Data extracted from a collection

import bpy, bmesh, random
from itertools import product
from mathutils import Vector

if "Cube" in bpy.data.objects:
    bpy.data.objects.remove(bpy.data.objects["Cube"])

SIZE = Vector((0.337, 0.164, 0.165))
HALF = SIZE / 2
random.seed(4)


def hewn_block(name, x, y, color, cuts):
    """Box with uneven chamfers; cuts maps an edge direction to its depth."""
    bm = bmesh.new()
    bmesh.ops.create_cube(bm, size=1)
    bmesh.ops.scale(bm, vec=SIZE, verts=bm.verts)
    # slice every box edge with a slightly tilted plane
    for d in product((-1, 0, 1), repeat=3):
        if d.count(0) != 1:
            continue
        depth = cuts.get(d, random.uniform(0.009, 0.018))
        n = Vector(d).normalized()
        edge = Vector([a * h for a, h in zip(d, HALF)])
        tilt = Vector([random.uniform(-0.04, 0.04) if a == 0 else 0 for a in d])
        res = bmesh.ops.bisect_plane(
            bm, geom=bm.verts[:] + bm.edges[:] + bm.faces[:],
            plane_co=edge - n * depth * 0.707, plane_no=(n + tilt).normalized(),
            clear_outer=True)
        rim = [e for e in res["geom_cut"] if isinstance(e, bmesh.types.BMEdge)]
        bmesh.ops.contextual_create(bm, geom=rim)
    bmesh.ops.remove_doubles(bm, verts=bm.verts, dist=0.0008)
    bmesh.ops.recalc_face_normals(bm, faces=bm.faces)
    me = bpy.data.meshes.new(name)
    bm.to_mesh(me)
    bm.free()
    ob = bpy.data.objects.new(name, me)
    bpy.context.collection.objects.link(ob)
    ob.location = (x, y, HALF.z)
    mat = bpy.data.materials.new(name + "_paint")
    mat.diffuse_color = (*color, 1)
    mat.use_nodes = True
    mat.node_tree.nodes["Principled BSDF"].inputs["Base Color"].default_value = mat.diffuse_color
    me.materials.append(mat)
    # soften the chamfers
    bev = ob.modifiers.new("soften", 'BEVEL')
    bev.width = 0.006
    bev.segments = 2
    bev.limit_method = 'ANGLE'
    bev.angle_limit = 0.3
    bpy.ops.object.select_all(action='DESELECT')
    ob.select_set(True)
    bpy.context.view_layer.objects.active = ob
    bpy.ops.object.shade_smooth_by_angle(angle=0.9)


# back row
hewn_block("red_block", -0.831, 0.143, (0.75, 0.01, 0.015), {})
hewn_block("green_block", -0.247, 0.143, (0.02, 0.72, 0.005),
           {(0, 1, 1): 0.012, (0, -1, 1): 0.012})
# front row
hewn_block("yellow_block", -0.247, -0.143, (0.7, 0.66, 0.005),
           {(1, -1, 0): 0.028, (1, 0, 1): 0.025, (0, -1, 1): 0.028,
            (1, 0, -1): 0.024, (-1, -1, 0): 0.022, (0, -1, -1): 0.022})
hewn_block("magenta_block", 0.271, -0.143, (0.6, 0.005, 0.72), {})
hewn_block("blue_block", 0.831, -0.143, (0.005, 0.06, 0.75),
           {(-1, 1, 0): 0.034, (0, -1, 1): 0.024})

**ASSIGNMENT:** Where the word "bmesh" occurs in a line of the records, copy that line.

**ANSWER SPACE:**
import bpy, bmesh, random
    bm = bmesh.new()
    bmesh.ops.create_cube(bm, size=1)
    bmesh.ops.scale(bm, vec=SIZE, verts=bm.verts)
        res = bmesh.ops.bisect_plane(
        rim = [e for e in res["geom_cut"] if isinstance(e, bmesh.types.BMEdge)]
        bmesh.ops.contextual_create(bm, geom=rim)
    bmesh.ops.remove_doubles(bm, verts=bm.verts, dist=0.0008)
    bmesh.ops.recalc_face_normals(bm, faces=bm.faces)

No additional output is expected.